However, the international community is not willing to deal with a more aggressive and assertive China — a point that was also highlighted in the US Indo-Pacific Strategy released earlier in the month. The last thing that China wants is to drive ASEAN closer to the US through its actions in the South China Sea or "debt-trap diplomacy" through large loans embedded within the Belt and Road Initiative (BRI).

After all, the region has expressed confidence in the US as a strategic partner and a provider of regional security. The US is also the region’s top choice leader in maintaining a rules-based order and upholding international law according to the State of Southeast Asia 2022 survey report. 

...to win the heart of ASEAN is also to gain trust and uphold key principles such as the rule of law, promotion of good governance and strengthening of human rights.

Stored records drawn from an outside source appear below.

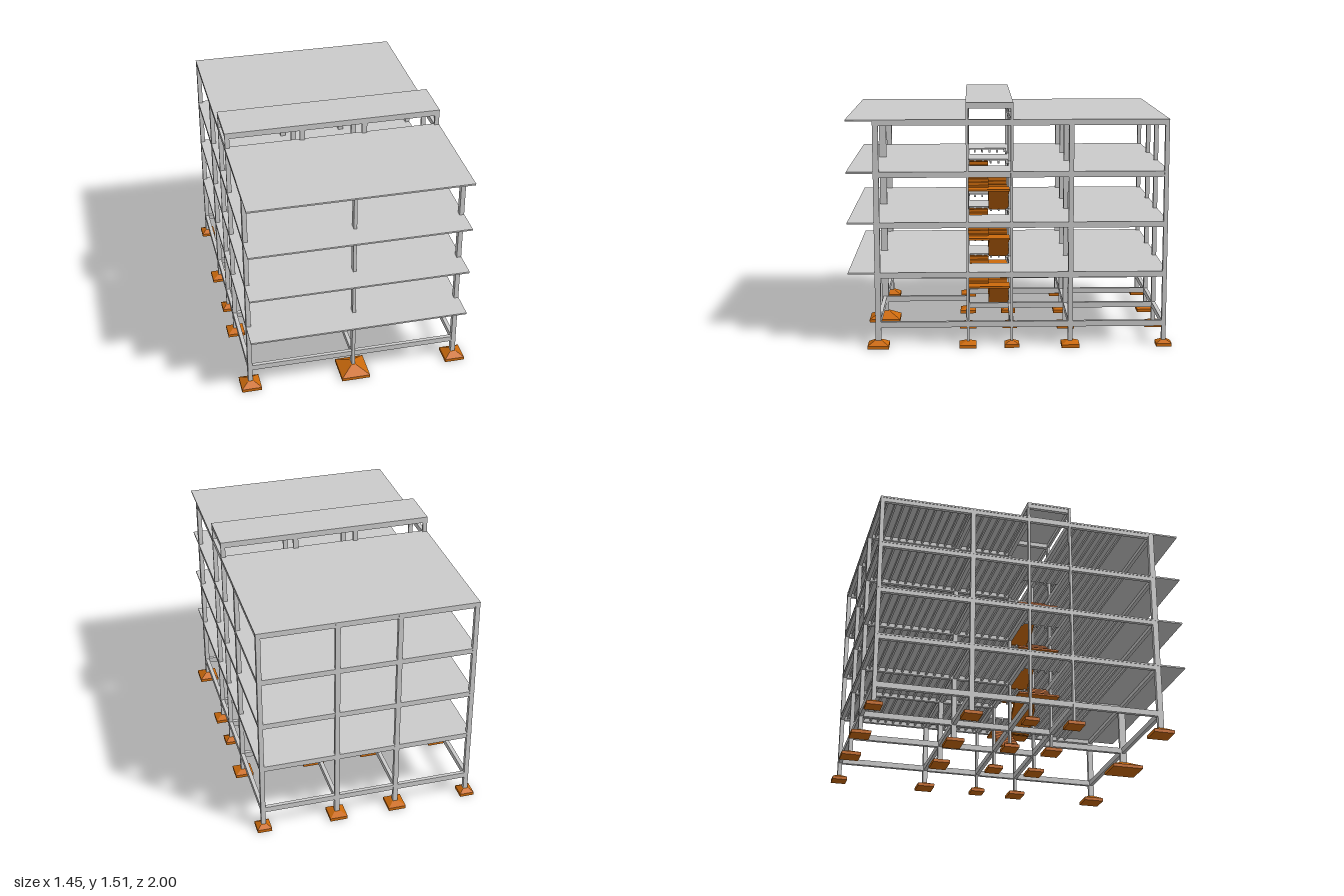
import * as THREE from 'three';

const grey = new THREE.MeshStandardMaterial({ color: 0xcccccc });
const orange = new THREE.MeshStandardMaterial({ color: 0xcc6a0c });

const LEVELS = [0.47, 0.78, 1.09, 1.405]; // tops of the floors and the roof
const GROUND = 0.16;
const HOLE = { x0: 0.125, x1: 0.42, z0: 0.01, z1: 0.262 };

function add(parent, name, geometry, material = grey) {
  const mesh = new THREE.Mesh(geometry, material);
  mesh.name = name;
  parent.add(mesh);
  return mesh;
}

// Box given by its limits on each axis
function block(parent, name, x0, x1, y0, y1, z0, z1, material) {
  const g = new THREE.BoxGeometry(x1 - x0, y1 - y0, z1 - z0);
  g.translate((x0 + x1) / 2, (y0 + y1) / 2, (z0 + z1) / 2);
  return add(parent, name, g, material);
}

function group(parent, name) {
  const g = new THREE.Group();
  g.name = name;
  parent.add(g);
  return g;
}

// Square pad with a sloping top that meets the column
function footing(parent, x, z, w, d, pad, h, cw, cd) {
  block(parent, 'footingPad', x - w / 2, x + w / 2, 0, pad, z - d / 2, z + d / 2, orange);
  const g = new THREE.BoxGeometry(w, h - pad, d).toNonIndexed();
  const p = g.attributes.position;
  for (let i = 0; i < p.count; i++) {
    if (p.getY(i) > 0) {
      p.setX(i, Math.sign(p.getX(i)) * (cw / 2 + 0.006));
      p.setZ(i, Math.sign(p.getZ(i)) * (cd / 2 + 0.006));
    }
  }
  g.computeVertexNormals();
  g.translate(x, (h + pad) / 2, z);
  add(parent, 'footingSlope', g, orange);
}

// Stepped flight in the x-y plane; dir is +1 when it climbs towards +x
function flight(parent, xStart, yStart, dir, run, rise, steps, z0, z1) {
  const s = new THREE.Shape();
  const r = run / steps, h = rise / steps, t = 0.018;
  s.moveTo(0, 0);
  for (let i = 0; i < steps; i++) {
    s.lineTo(i * r, (i + 1) * h);
    s.lineTo((i + 1) * r, (i + 1) * h);
  }
  s.lineTo(run, rise - t);
  s.lineTo(r * 0.8, -h * 0.3);
  s.closePath();
  const g = new THREE.ExtrudeGeometry(s, { depth: z1 - z0, bevelEnabled: false });
  if (dir < 0) {
    g.rotateY(Math.PI);
    g.translate(0, 0, z1 - z0);
  }
  g.translate(xStart, yStart, z0);
  add(parent, 'stairFlight', g, orange);
}

export function createModel() {
  const model = new THREE.Group();
  model.name = 'buildingFrame';
  const columns = group(model, 'columns');
  const footings = group(model, 'footings');
  const beams = group(model, 'beams');
  const slabs = group(model, 'slabs');
  const stairs = group(model, 'stairs');

  // Columns: [x, z, width, depth, top, footing width, footing depth]
  const list = [[0, 0.82, 0.02, 0.045, 1.4, 0.18, 0.2]];
  for (const s of [-1, 1]) {
    list.push(
      [s * 0.66, 0.82, 0.028, 0.035, 1.4, 0.125, 0.13],
      [s * 0.66, 0.27, 0.028, 0.015, 1.5, 0.11, 0.105],
      [s * 0.66, 0, 0.028, 0.015, 1.5, 0.09, 0.09],
      [s * 0.66, -0.36, 0.028, 0.03, 1.4, 0.115, 0.11],
      [s * 0.66, -0.937, 0.028, 0.026, 1.4, 0.09, 0.095],
      [s * 0.196, 0.27, 0.032, 0.015, 1.5, 0.12, 0.105],
      [s * 0.196, 0, 0.032, 0.015, 1.5, 0.11, 0.095],
      [s * 0.196, -0.36, 0.032, 0.03, 1.4, 0.14, 0.11],
      [s * 0.19, -0.937, 0.03, 0.026, 1.4, 0.11, 0.12]
    );
  }
  for (const [x, z, w, d, top, fw, fd] of list) {
    block(columns, 'column', x - w / 2, x + w / 2, 0.01, top, z - d / 2, z + d / 2);
    const big = x === 0;
    footing(footings, x, z, fw, fd, 0.02, big ? 0.06 : fd > 0.125 ? 0.045 : 0.036, w, d);
  }

  // Beam grid on every level
  const b = 0.012;
  for (const top of [GROUND, ...LEVELS]) {
    const y0 = top - 0.036, y1 = top - 0.001;
    const roof = top > 1.2, ground = top === GROUND;
    for (const z of [-0.936, -0.36, 0, 0.27, 0.82]) {
      block(beams, 'crossBeam', -0.67, 0.67, y0, y1, z - b, z + b);
    }
    for (const s of [-1, 1]) {
      block(beams, 'sideBeam', s * 0.66 - b, s * 0.66 + b, y0, y1, -0.948, 0.832);
      block(beams, 'innerBeam', s * 0.195 - b, s * 0.195 + b, y0, y1, -0.936, ground ? 0.27 : 0);
    }
    block(beams, 'frontBeam', -b, b, y0, y1, 0.27, 0.82);

    // Narrow joists across the width, left out at the openings
    if (ground) continue;
    for (let z = -0.9; z < 0.64; z += 0.051) {
      const inStrip = z > -0.01 && z < 0.28;
      if (inStrip && roof) continue;
      const spans = inStrip
        ? [[-0.655, -HOLE.x1], [-HOLE.x0, HOLE.x0], [HOLE.x1, 0.655]]
        : [[-0.655, 0.655]];
      for (const [x0, x1] of spans) {
        block(beams, 'joist', x0, x1, top - 0.028, top - 0.008, z - 0.006, z + 0.006);
      }
    }
  }

  // Floors with two stair openings; the roof is open under the raised canopy
  for (const top of LEVELS) {
    if (top > 1.2) {
      block(slabs, 'rearRoof', -0.675, 0.675, top - 0.01, top, -0.95, 0.008);
      block(slabs, 'frontRoof', -0.675, 0.675, top - 0.01, top, 0.262, 1);
      continue;
    }
    const shape = new THREE.Shape();
    shape.moveTo(-0.675, -0.95).lineTo(0.675, -0.95).lineTo(0.675, 1).lineTo(-0.675, 1);
    for (const s of [-1, 1]) {
      const hole = new THREE.Path();
      hole.moveTo(s * HOLE.x0, HOLE.z0).lineTo(s * HOLE.x0, HOLE.z1);
      hole.lineTo(s * HOLE.x1, HOLE.z1).lineTo(s * HOLE.x1, HOLE.z0);
      shape.holes.push(hole);
    }
    const g = new THREE.ExtrudeGeometry(shape, { depth: 0.01, bevelEnabled: false });
    g.rotateX(Math.PI / 2);
    g.translate(0, top, 0);
    add(slabs, 'floorSlab', g);
  }

  // Raised canopy over the stair bay
  const canopy = group(model, 'canopy');
  block(canopy, 'canopySlab', -0.675, 0.675, 1.497, 1.507, -0.008, 0.278);
  for (const z of [0, 0.27]) block(canopy, 'canopyBeam', -0.675, 0.675, 1.47, 1.5, z - 0.008, z + 0.008);
  for (const x of [-0.66, -0.195, 0.195, 0.66]) {
    block(canopy, 'canopyCrossBeam', x - b, x + b, 1.47, 1.5, 0, 0.27);
  }

  // Two mirrored stairs, each with two flights and a landing per storey
  for (const s of [-1, 1]) {
    for (let i = 0; i < 3; i++) {
      const y = GROUND - 0.015 + i * 0.311;
      const mid = y + 0.168;
      flight(stairs, s * 0.1, y, s, 0.2, 0.168, 8, 0.008, 0.136);
      block(stairs, 'landing', Math.min(s * 0.29, s * 0.4), Math.max(s * 0.29, s * 0.4),
        mid - 0.011, mid, 0.005, 0.265, orange);
      flight(stairs, s * 0.31, mid - 0.008, -s, 0.185, 0.15, 8, 0.138, 0.264);
    }
  }
  return model;
}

The survey has indeed shed light and provided some important lessons on what drives the region. Push comes to shove, China needs to understand what matters to ASEAN. A long list of cooperation activities, big promises of economic support including through the BRI, and provision of large numbers of Covid-19 vaccines has captured the mindshare of ASEAN. However, to win the heart of ASEAN is also to gain trust and uphold key principles such as the rule of law, promotion of good governance and strengthening of human rights.

Hand in hand, China’s cooperation with ASEAN, undergirded by values that matter to the region will make China a greater winner.

This article was first published by ISEAS – Yusof Ishak Institute as a Fulcrum commentary.

Related: Wang Yi’s Southeast Asia tour: How China woos Southeast Asia in view of US-China competition | Overzealous attempts by China and the US to sway Southeast Asia countries counterproductive | 2022 State of Southeast Asia survey: Diverse perspectives and hard realities | Why Southeast Asia has a love-hate relationship with China